• INPUT MATERIAL:
|---|

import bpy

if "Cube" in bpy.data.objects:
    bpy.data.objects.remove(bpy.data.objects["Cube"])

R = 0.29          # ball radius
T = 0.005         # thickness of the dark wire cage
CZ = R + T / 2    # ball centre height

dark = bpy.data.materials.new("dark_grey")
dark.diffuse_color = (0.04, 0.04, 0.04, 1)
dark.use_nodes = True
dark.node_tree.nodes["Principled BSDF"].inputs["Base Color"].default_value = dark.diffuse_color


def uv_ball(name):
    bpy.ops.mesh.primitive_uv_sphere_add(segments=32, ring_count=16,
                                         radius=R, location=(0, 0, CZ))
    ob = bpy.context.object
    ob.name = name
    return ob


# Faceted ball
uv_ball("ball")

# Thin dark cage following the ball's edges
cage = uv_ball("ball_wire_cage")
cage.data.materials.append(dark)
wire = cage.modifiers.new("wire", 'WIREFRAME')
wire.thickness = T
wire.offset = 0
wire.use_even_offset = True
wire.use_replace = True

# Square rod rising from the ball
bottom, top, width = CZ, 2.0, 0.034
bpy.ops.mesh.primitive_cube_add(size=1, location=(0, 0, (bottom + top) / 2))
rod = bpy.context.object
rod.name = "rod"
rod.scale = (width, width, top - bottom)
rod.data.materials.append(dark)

|---|

Give every entry back exactly as it was written above.

import bpy

if "Cube" in bpy.data.objects:
    bpy.data.objects.remove(bpy.data.objects["Cube"])

R = 0.29          # ball radius
T = 0.005         # thickness of the dark wire cage
CZ = R + T / 2    # ball centre height

dark = bpy.data.materials.new("dark_grey")
dark.diffuse_color = (0.04, 0.04, 0.04, 1)
dark.use_nodes = True
dark.node_tree.nodes["Principled BSDF"].inputs["Base Color"].default_value = dark.diffuse_color


def uv_ball(name):
    bpy.ops.mesh.primitive_uv_sphere_add(segments=32, ring_count=16,
                                         radius=R, location=(0, 0, CZ))
    ob = bpy.context.object
    ob.name = name
    return ob


# Faceted ball
uv_ball("ball")

# Thin dark cage following the ball's edges
cage = uv_ball("ball_wire_cage")
cage.data.materials.append(dark)
wire = cage.modifiers.new("wire", 'WIREFRAME')
wire.thickness = T
wire.offset = 0
wire.use_even_offset = True
wire.use_replace = True

# Square rod rising from the ball
bottom, top, width = CZ, 2.0, 0.034
bpy.ops.mesh.primitive_cube_add(size=1, location=(0, 0, (bottom + top) / 2))
rod = bpy.context.object
rod.name = "rod"
rod.scale = (width, width, top - bottom)
rod.data.materials.append(dark)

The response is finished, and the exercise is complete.